to be subservient to that."
9. Evidence was led by the Crown at the trial of a conversation between the
appellant and Detective Senior Constable Martin James Voyex at Perth Airport
on 16 August 1990. The conversation included the following exchange:
"Q: Do you think you are negligent in any way. I mean in
relation to the accident?
A: Well, like I said to my lawyer, all they can get me for
is vigilant lookout. The basket is so big and there was so
many people around.
Q: How many people were in your basket that day?
Q: So you can be found responsible for the deaths for not
keeping a vigilant lookout?
A: Yes, but it's all a conspiracy. They want blood."
10. The prosecution relied on this conversation as constituting an admission
11. There can be no question but that this evidence and the learned trial
Judge's comment about look-out focussed the jury's attention to the question
of foresight and I can not help thinking that the jury's task of drawing the
line previously referred to was lost or obscured.
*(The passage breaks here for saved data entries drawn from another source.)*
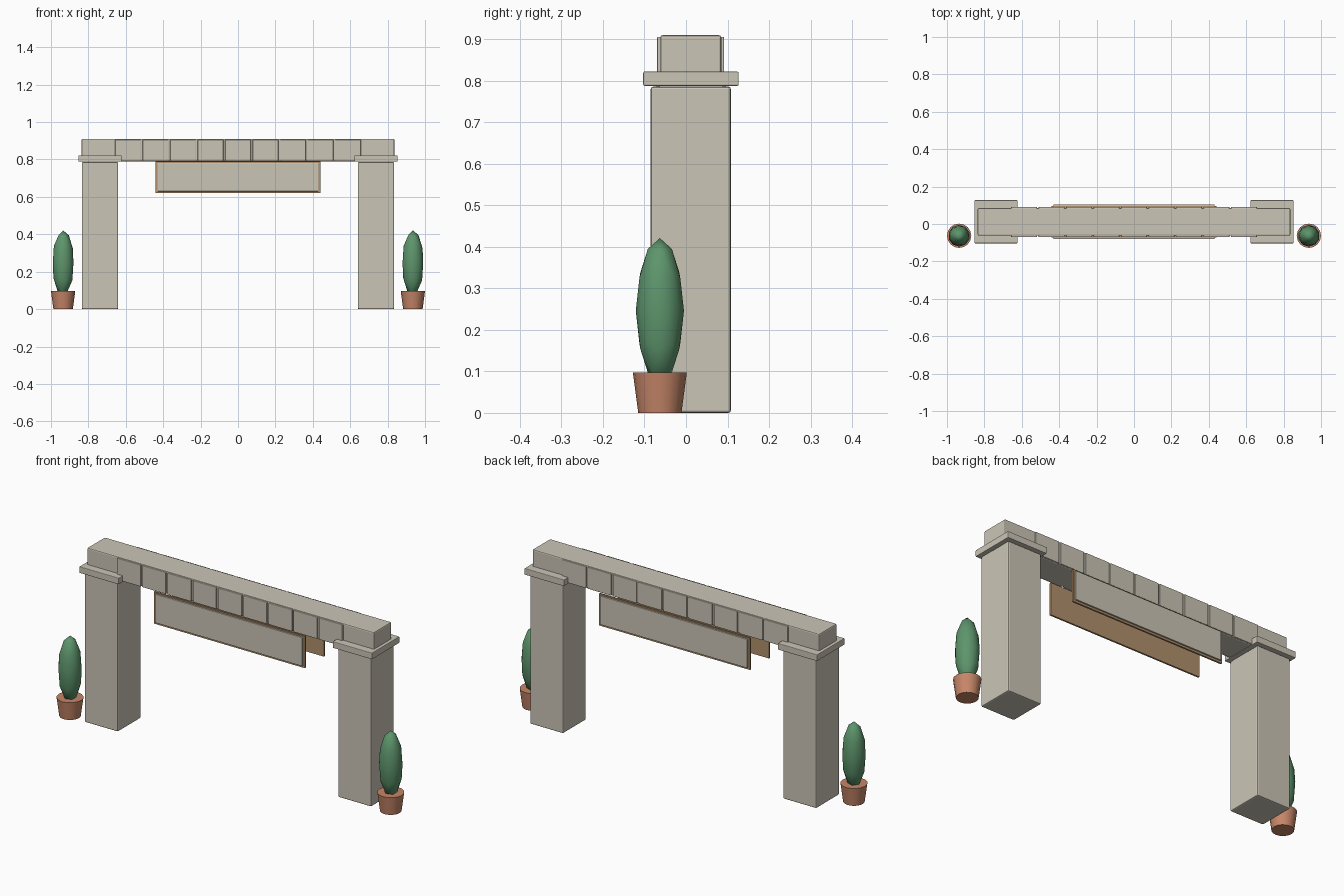
import bpy, bmesh, math
from mathutils import Matrix

if "Cube" in bpy.data.objects:
    bpy.data.objects.remove(bpy.data.objects["Cube"])


def material(name, rgb):
    m = bpy.data.materials.new(name)
    m.diffuse_color = (*rgb, 1)
    m.use_nodes = True
    m.node_tree.nodes["Principled BSDF"].inputs["Base Color"].default_value = m.diffuse_color
    return m


STONE = material("warm_stone", (0.60, 0.56, 0.47))
WOOD = material("brown_wood", (0.44, 0.28, 0.15))
CLAY = material("terracotta", (0.57, 0.24, 0.14))
GREEN = material("leaf_green", (0.11, 0.30, 0.15))


def finish(name, bm, mat, smooth=None):
    mesh = bpy.data.meshes.new(name)
    bm.to_mesh(mesh)
    bm.free()
    mesh.materials.append(mat)
    ob = bpy.data.objects.new(name, mesh)
    bpy.context.collection.objects.link(ob)
    if smooth:
        bpy.ops.object.select_all(action='DESELECT')
        ob.select_set(True)
        bpy.context.view_layer.objects.active = ob
        bpy.ops.object.shade_smooth_by_angle(angle=math.radians(smooth))
    return ob


def box(name, x, y, z, mat, bevel=0.0):
    """Box from (min, max) ranges, with optional softened edges."""
    bm = bmesh.new()
    bmesh.ops.create_cube(bm, size=1)
    for v in bm.verts:
        v.co = [(r[0] + r[1]) / 2 + c * (r[1] - r[0]) for r, c in zip((x, y, z), v.co)]
    ob = finish(name, bm, mat)
    if bevel:
        mod = ob.modifiers.new("soft_edges", 'BEVEL')
        mod.width = bevel
        mod.segments = 2
    return ob


# Pillars, capitals and potted shrubs on both sides
for side, s in (("left", -1), ("right", 1)):
    cx = 0.738 * s
    box(side + "_pillar", (cx - 0.097, cx + 0.097), (-0.085, 0.108), (0, 0.786), STONE, 0.006)
    box(side + "_capital", (cx - 0.115, cx + 0.115), (-0.103, 0.127), (0.788, 0.822), STONE, 0.003)

    px, py = 0.935 * s, -0.063
    bm = bmesh.new()
    bmesh.ops.create_cone(bm, cap_ends=True, segments=16, radius1=0.052, radius2=0.065,
                          depth=0.097, matrix=Matrix.Translation((px, py, 0.0485)))
    finish(side + "_pot", bm, CLAY, 35)

    bm = bmesh.new()
    bmesh.ops.create_icosphere(bm, subdivisions=2, radius=1)
    bmesh.ops.transform(bm, verts=bm.verts, matrix=Matrix.Translation((px, py, 0.246))
                        @ Matrix.Diagonal((0.058, 0.058, 0.175, 1)))
    finish(side + "_shrub", bm, GREEN, 80)

# Lintel beam with nine facing blocks
box("lintel", (-0.836, 0.836), (-0.062, 0.085), (0.79, 0.91), STONE, 0.006)
PITCH = 0.147
for i in range(9):
    c = (i - 4) * PITCH
    box(f"facing_block_{i + 1}", (c - 0.069, c + 0.069), (-0.07, 0.092), (0.792, 0.906), STONE, 0.003)

# Hanging boards on both faces: wooden backing with a stone panel
for side, s in (("front", -1), ("back", 1)):
    def span(a, b):
        return sorted((0.0125 + s * a, 0.0125 + s * b))
    box(side + "_board_backing", (-0.44, 0.44), span(0.075, 0.084), (0.62, 0.788), WOOD)
    box(side + "_board_panel", (-0.43, 0.43), span(0.083, 0.092), (0.63, 0.781), STONE, 0.002)
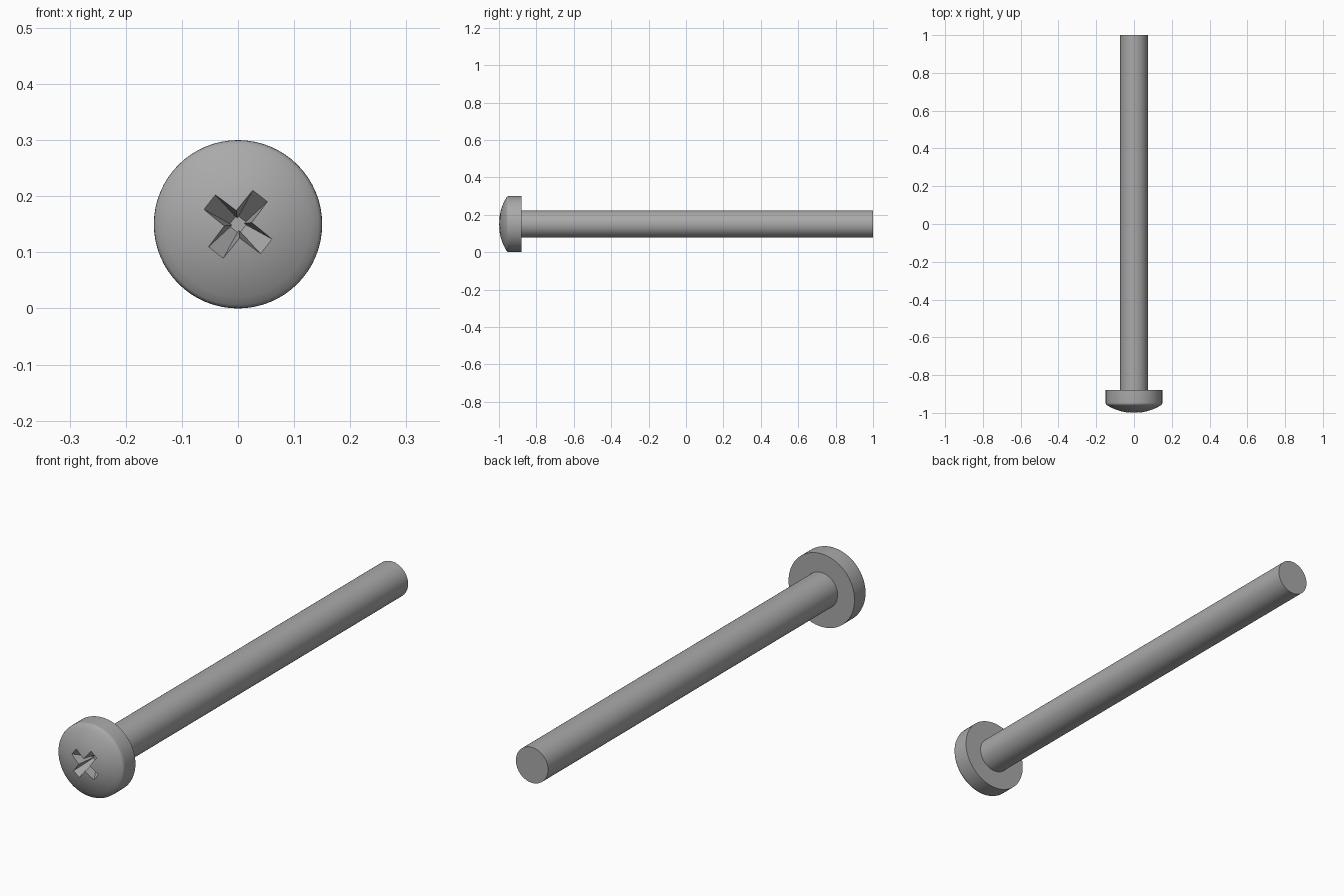
import bpy, bmesh
from math import sin, cos, pi, radians, sqrt

if "Cube" in bpy.data.objects:
    bpy.data.objects.remove(bpy.data.objects["Cube"])

AXIS_Z = 0.15
SEGMENTS = 64

steel = bpy.data.materials.new("grey steel")
steel.use_nodes = True
steel.diffuse_color = (0.4, 0.4, 0.4, 1)
steel.node_tree.nodes["Principled BSDF"].inputs["Base Color"].default_value = (0.4, 0.4, 0.4, 1)


def loft(name, rings, material=steel):
    """Join rings of points into a closed solid, a single point closing an end."""
    bm = bmesh.new()
    loops = [[bm.verts.new(p) for p in ring] for ring in rings]
    for a, b in zip(loops, loops[1:]):
        n = max(len(a), len(b))
        for i in range(n):
            j = (i + 1) % n
            if len(a) == 1:
                bm.faces.new((a[0], b[i], b[j]))
            else:
                bm.faces.new((a[i], a[j], b[j], b[i]))
    for end in (loops[0], loops[-1]):
        if len(end) > 1:
            bm.faces.new(end)
    bmesh.ops.recalc_face_normals(bm, faces=bm.faces)
    mesh = bpy.data.meshes.new(name)
    bm.to_mesh(mesh)
    bm.free()
    mesh.materials.append(material)
    obj = bpy.data.objects.new(name, mesh)
    bpy.context.collection.objects.link(obj)
    obj.location.z = AXIS_Z
    return obj


def circle(radius, y):
    if radius == 0:
        return [(0, y, 0)]
    angles = [2 * pi * i / SEGMENTS for i in range(SEGMENTS)]
    return [(radius * cos(a), y, radius * sin(a)) for a in angles]


def cross(length, half_width, y, turn=radians(52)):
    """Twelve-cornered cross outline, turned about the screw axis."""
    points = []
    for k in range(4):
        t = turn + k * pi / 2
        for u, v in ((length, -half_width), (length, half_width), (half_width, half_width)):
            points.append((u * cos(t) - v * sin(t), y, u * sin(t) + v * cos(t)))
    return points


def smooth(obj):
    bpy.ops.object.select_all(action="DESELECT")
    obj.select_set(True)
    bpy.context.view_layer.objects.active = obj
    bpy.ops.object.shade_smooth_by_angle(angle=radians(30))


# Domed head with a softened rim
dome_radius = 0.272
profile = []
for i in range(11):
    r = 0.144 * i / 10
    profile.append((r, -1 + dome_radius - sqrt(dome_radius ** 2 - r ** 2)))
profile += [(0.1475, -0.955), (0.1495, -0.950), (0.15, -0.944), (0.15, -0.88)]
head = loft("head", [circle(r, y) for r, y in profile])

# Tapered cross recess cut into the head
cutter = loft("recess_cutter", [cross(0.077, 0.0186, -1.01), cross(0.012, 0.008, -0.92)])
cutter.hide_render = True
cutter.hide_viewport = True
cut = head.modifiers.new("cross recess", "BOOLEAN")
cut.operation = "DIFFERENCE"
cut.solver = "EXACT"
cut.object = cutter
bpy.context.view_layer.objects.active = head
head.select_set(True)
bpy.ops.object.modifier_apply(modifier=cut.name)
bpy.data.objects.remove(cutter)
smooth(head)

# Plain shaft
shaft = loft("shaft", [circle(0.073, -0.89), circle(0.073, 1)])
smooth(shaft)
A stark contrast was drawn
between actual foresight of the appellant for the purposes of the manslaughter
counts and foresight of serious danger caused by the appellant's conduct on
the part of an ordinary person in similar circumstances to the appellant for
the purposes of s154. Nevertheless, I think the appellant's statement at Perth
Airport and his Honour's statement: "... this is a case of proper look-out,
whether this man kept a proper look-out or not, and everything really seems to
be subservient to that." - were both capable, without further explanation, of
misleading the jury into thinking a failure to see the ill-fated balloon and
to avoid the collision, when coupled with the catastrophic consequences of the
collision were sufficient, without more, to constitute a breach of s154 of the
12. Given the various conflicting eye-witness accounts as to precisely how
the balloons collided, and given the evidence of the occupants of the
appellant's balloon as to when and in what circumstances the ill-fated balloon
was first seen in relatively close proximity to the appellant's balloon, and
given the lack of evidence as to when the risk of collision ought first to
have become apparent to the appellant and what the appellant might then have
done to avoid a collision, and given the room for confusion in the mind of the
jury as to the significance of the appellant's conversation about 'negligence'
at Perth Airport and the absence of - and need for - an explanation as to the
demarcation between acceptable and unacceptable dangers, I consider the jury
ought to have entertained a reasonable doubt as to the appellant's guilt and
that the verdict of guilty in respect of Count 14 is unsafe and
13. In these circumstances is it unnecessary to refer to other grounds of
appeal argued before us.
14. I make no comment concerning the conduct of the prosecution and defence
cases at the trial or on the appeal.
15. I would allow the appeal, quash the conviction and direct that a verdict
of not guilty be entered.